This doesn’t' seem as complicated as you guys are making it out to be. I do understand that you need to be careful to follow the rules and file all appropriate paperwork, but the 72(t) rules seem to be quite flexible and generous.
Let's do an example. Suppose for the next 11 years I save an inflation adjusted $15.5k/year in 401k, $4k/year in Roth, and $20k/year outside of retirement accounts. Suppose also that all accounts do not grow at all, they just keep up with inflation.
I would be 35 with:
401k: 19k (current) + 15.5k * 11 = 189.5k
Roth: 4k (current) + 4k * 12 = 52k
Non Retirement: 0 (current) + 20k * 11 = 220k
Total: 461.5k (in today’s dollars)
with 25 years to live before 59.5 with full access
Based on this calculator http://www.finance.cch.com/sohoApplets/Retire72T.asp
at age 35 with $189.5k in 401k, I could throw off anything between: $3.9k/year (minimum required distribution) or $14.2k/year (fixed amortization with current max allowed reasonable interest rate). And I get to choose the amount, with the only problem being I'm locked into the choice until age 59.5.

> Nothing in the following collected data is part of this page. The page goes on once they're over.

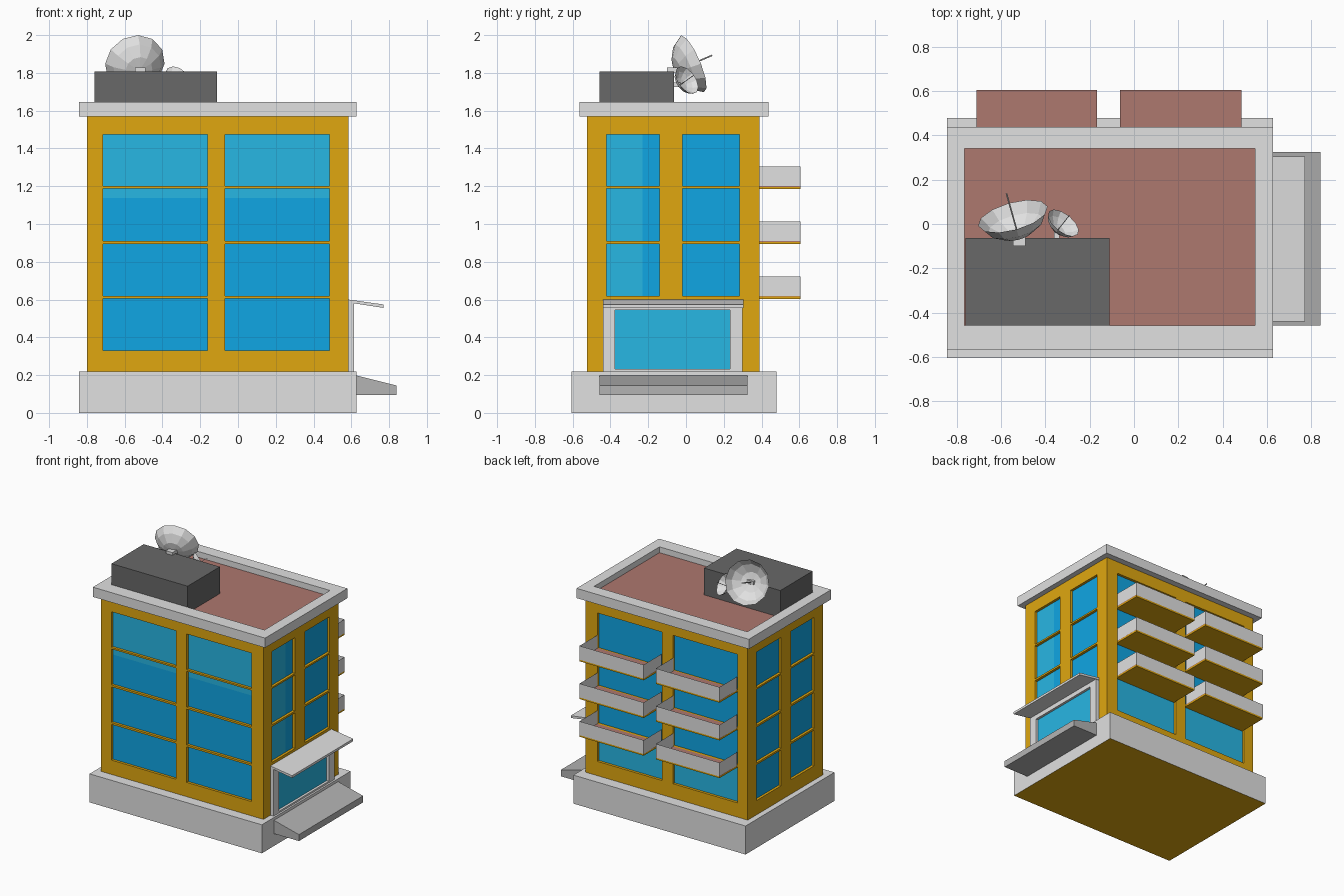
import bpy, bmesh, math
from mathutils import Vector

if "Cube" in bpy.data.objects:
    bpy.data.objects.remove(bpy.data.objects["Cube"])


def mat(name, r, g, b):
    m = bpy.data.materials.new(name)
    lin = [((c / 255 + 0.055) / 1.055) ** 2.4 if c > 10 else c / 255 / 12.92 for c in (r, g, b)]
    m.diffuse_color = (*lin, 1)
    m.use_nodes = True
    m.node_tree.nodes["Principled BSDF"].inputs["Base Color"].default_value = m.diffuse_color
    return m


ORANGE = mat("orange_wall", 224, 167, 16)
BLUE = mat("blue_glass", 16, 166, 228)
LIGHT = mat("light_blue_glass", 39, 183, 228)
GREY = mat("light_grey", 225, 225, 225)
MID = mat("mid_grey", 180, 180, 180)
DARK = mat("dark_grey", 104, 104, 104)
RED = mat("terracotta", 174, 120, 111)


def finish(name, bm, mats, recalc=True):
    if recalc:
        bmesh.ops.remove_doubles(bm, verts=bm.verts, dist=1e-5)
        bmesh.ops.recalc_face_normals(bm, faces=bm.faces)
    me = bpy.data.meshes.new(name)
    bm.to_mesh(me)
    bm.free()
    for m in mats:
        me.materials.append(m)
    ob = bpy.data.objects.new(name, me)
    bpy.context.collection.objects.link(ob)
    return ob


def quad(bm, pts, hint=None, mi=0):
    f = bm.faces.new([bm.verts.new(p) for p in pts])
    f.normal_update()
    if hint is not None and f.normal.dot(Vector(hint)) < 0:
        f.normal_flip()
    f.material_index = mi


def box(name, x, y, z, m, bottom=None):
    bm = bmesh.new()
    bmesh.ops.create_cube(bm, size=1)
    for v in bm.verts:
        v.co = [r[0] if c < 0 else r[1] for c, r in zip(v.co, (x, y, z))]
    bm.normal_update()
    for f in bm.faces:
        if bottom and f.normal.z < -0.5:
            f.material_index = 1
    return finish(name, bm, [m, bottom] if bottom else [m])


def ring(name, P, o, i, d0, d1, m):
    """Rectangular frame: o and i are (a0, a1, b0, b1), P maps (a, b, d)."""
    bm = bmesh.new()
    loop = lambda r: [(r[0], r[2]), (r[1], r[2]), (r[1], r[3]), (r[0], r[3])]
    O, I = loop(o), loop(i)
    for k in range(4):
        n = (k + 1) % 4
        for (a, da), (b, db) in (((O, d0), (O, d1)), ((O, d1), (I, d1)),
                                 ((I, d1), (I, d0)), ((I, d0), (O, d0))):
            quad(bm, [P(*a[k], da), P(*a[n], da), P(*b[n], db), P(*b[k], db)])
    return finish(name, bm, [m])


def prism(name, prof, y0, y1, m):
    """Extrude an xz profile along y."""
    bm = bmesh.new()
    f = bm.faces.new([bm.verts.new((x, y0, z)) for x, z in prof])
    g = bmesh.ops.extrude_face_region(bm, geom=[f])["geom"]
    for v in g:
        if isinstance(v, bmesh.types.BMVert):
            v.co.y = y1
    return finish(name, bm, [m])


# Plinth with orange underside
box("plinth", (-0.843, 0.627), (-0.605, 0.478), (0, 0.22), GREY, ORANGE)

# Walls with recessed windows
X0, X1, Y0, Y1, Z0, Z1 = -0.80, 0.585, -0.525, 0.39, 0.22, 1.57
XC = [(-0.714, -0.162), (-0.07, 0.484)]
YC = [(-0.42, -0.14), (-0.018, 0.282)]
ROWS = [(0.33, 0.605), (0.62, 0.895), (0.91, 1.187), (1.20, 1.475)]
DEPTH = 0.02


def wall(name, P, out, ends, cols, rows, axis, cut, above):
    bm = bmesh.new()
    us = [ends[0]] + [v for c in cols for v in c] + [ends[1]]
    vs = [Z0] + [v for r in rows for v in r] + [Z1]
    for i in range(len(us) - 1):
        for j in range(len(vs) - 1):
            a, b, c, d = us[i], us[i + 1], vs[j], vs[j + 1]
            if not (i % 2 and j % 2):
                quad(bm, [P(a, c, 0), P(b, c, 0), P(b, d, 0), P(a, d, 0)], out)
                continue
            # reveals
            cs = [(a, c), (b, c), (b, d), (a, d)]
            mid = Vector(P((a + b) / 2, (c + d) / 2, 0))
            for k in range(4):
                p, q = cs[k], cs[(k + 1) % 4]
                quad(bm, [P(*p, 0), P(*q, 0), P(*q, DEPTH), P(*p, DEPTH)], mid - Vector(P(*p, 0)))
            # panes, split where the lighter reflection ends
            lo, hi = ((a, b), (c, d))[axis]
            st = [lo, cut, hi] if lo < cut < hi else [lo, hi]
            for s, t in zip(st, st[1:]):
                r = (s, t, c, d) if axis == 0 else (a, b, s, t)
                quad(bm, [P(r[0], r[2], DEPTH), P(r[1], r[2], DEPTH), P(r[1], r[3], DEPTH), P(r[0], r[3], DEPTH)],
                     out, 2 if ((s + t) / 2 > cut) == above else 1)
    finish(name, bm, [ORANGE, BLUE, LIGHT], False)


wall("front_wall", lambda u, v, d: (u, Y0 + d, v), (0, -1, 0), (X0, X1), XC, ROWS, 1, 1.137, True)
wall("back_wall", lambda u, v, d: (u, Y1 - d, v), (0, 1, 0), (X0, X1), XC, ROWS, 1, 0.612, False)
wall("left_wall", lambda u, v, d: (X0 + d, u, v), (-1, 0, 0), (Y0, Y1), YC, ROWS, 1, -9, False)
wall("right_wall", lambda u, v, d: (X1 - d, u, v), (1, 0, 0), (Y0, Y1), YC, ROWS[1:], 0, -0.23, False)

# Roof: parapet, floor and stair housing
ring("parapet", lambda a, b, d: (a, b, d), (-0.843, 0.627, -0.565, 0.438),
     (-0.763, 0.546, -0.457, 0.341), 1.57, 1.645, GREY)
box("roof_floor", (-0.77, 0.55), (-0.46, 0.345), (1.58, 1.60), RED)
box("roof_housing", (-0.76, -0.11), (-0.457, -0.064), (1.595, 1.807), DARK)

# Entrance: frame, glass, canopy, ramp
ring("door_frame", lambda a, b, d: (d, a, b), (-0.44, 0.30, 0.22, 0.59),
     (-0.377, 0.232, 0.233, 0.545), 0.583, 0.613, GREY)
box("door_glass", (0.586, 0.594), (-0.38, 0.235), (0.23, 0.548), LIGHT)
prism("canopy", [(0.584, 0.60), (0.77, 0.574), (0.77, 0.556), (0.613, 0.58), (0.584, 0.58)], -0.44, 0.305, GREY)
prism("entrance_ramp", [(0.62, 0.20), (0.84, 0.145), (0.84, 0.095), (0.62, 0.095)], -0.457, 0.325, MID)

# Balconies: orange slab, terracotta floor, thin grey railing
for n, (a, b) in enumerate(((-0.71, -0.167), (-0.063, 0.484))):
    for k, z in enumerate((0.602, 0.893, 1.184)):
        tag = f"{n + 1}_{k + 1}"
        box("balcony_slab_" + tag, (a, b), (0.385, 0.605), (z, z + 0.013), ORANGE)
        box("balcony_floor_" + tag, (a, b), (0.385, 0.605), (z + 0.013, z + 0.018), RED)
        bm = bmesh.new()
        pts = [(a, 0.39), (a, 0.606), (b, 0.606), (b, 0.39)]
        for (p, q), h in zip(zip(pts, pts[1:]), ((-1, 0, 0), (0, 1, 0), (1, 0, 0))):
            quad(bm, [(*p, z + 0.013), (*q, z + 0.013), (*q, z + 0.12), (*p, z + 0.12)], h)
        finish("balcony_railing_" + tag, bm, [GREY], False)


# Satellite dishes: faceted bowl with a feed rod
def dish(name, centre, axis, R, depth, rod, n=12):
    c, d = Vector(centre), Vector(axis).normalized()
    s = d.cross(Vector((0, 0, 1))).normalized()
    u = s.cross(d)
    bm = bmesh.new()
    rings = []
    for fr, fd in ((1, 0), (0.8, 0.5), (0.45, 0.88)):
        rings.append([bm.verts.new(c - d * depth * fd + R * fr * (
            u * math.cos(2 * math.pi * k / n) + s * math.sin(2 * math.pi * k / n))) for k in range(n)])
    apex = bm.verts.new(c - d * depth)
    for k in range(n):
        m = (k + 1) % n
        for p, q in zip(rings, rings[1:]):
            bm.faces.new((p[k], p[m], q[m], q[k]))
        bm.faces.new((rings[-1][k], rings[-1][m], apex))
    finish(name, bm, [GREY])
    bm = bmesh.new()
    bmesh.ops.create_cone(bm, cap_ends=True, segments=6, radius1=R * 0.025, radius2=R * 0.025, depth=depth + rod)
    ob = finish(name + "_rod", bm, [GREY])
    ob.rotation_euler = d.to_track_quat('Z', 'Y').to_euler()
    ob.location = c + d * (rod - depth) / 2


dish("large_dish", (-0.546, 0.035, 1.849), (-0.25, 0.89, 0.38), 0.163, 0.10, 0.115)
dish("small_dish", (-0.318, 0.005, 1.762), (0.54, 0.68, 0.48), 0.083, 0.05, 0.05)
box("large_dish_mount", (-0.546, -0.49), (-0.10, -0.04), (1.80, 1.828), GREY)
box("small_dish_mount", (-0.36, -0.335), (-0.07, -0.03), (1.725, 1.75), GREY)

I can also take out the $52k that I contributed to the Roth whenever I want. Say I take out $2k/year for 25 years. So each year I could get pretty much any amount I want to up to $16.2k/year from my retirement accounts (with the caveat that I can't change my amounts from year to year easily).
But there's not even any reason to start taking from the retirement accounts. The better strategy is to burn through all $220k of the money outside of the retirement accounts, taking me as close to 60 as possible. Hell, if the non retirement money ran out, I could then drain the $52k of Roth, and only after that start doing 72(t).
It's definitely true that if you had nothing but a 401k things could get tricky, but as it is there seems to be tons of flexibility to me. After running through this math, I'm more convinced than ever that it's reasonable to pretend that retirement accounts are accessible for the purpose of retirement projections.
PS: pf101 after re-reading your comment you do mention the importance of Roth and taxable for flexibility. This is another topic, but I think that even if you plan to retire very early, you still want to max available retirement accounts more than contribute to your taxable accounts (although you definitely want both). The crux of my argument for this is 1) tax advantages and 2) 72(t) seems quite flexible as expounded on above.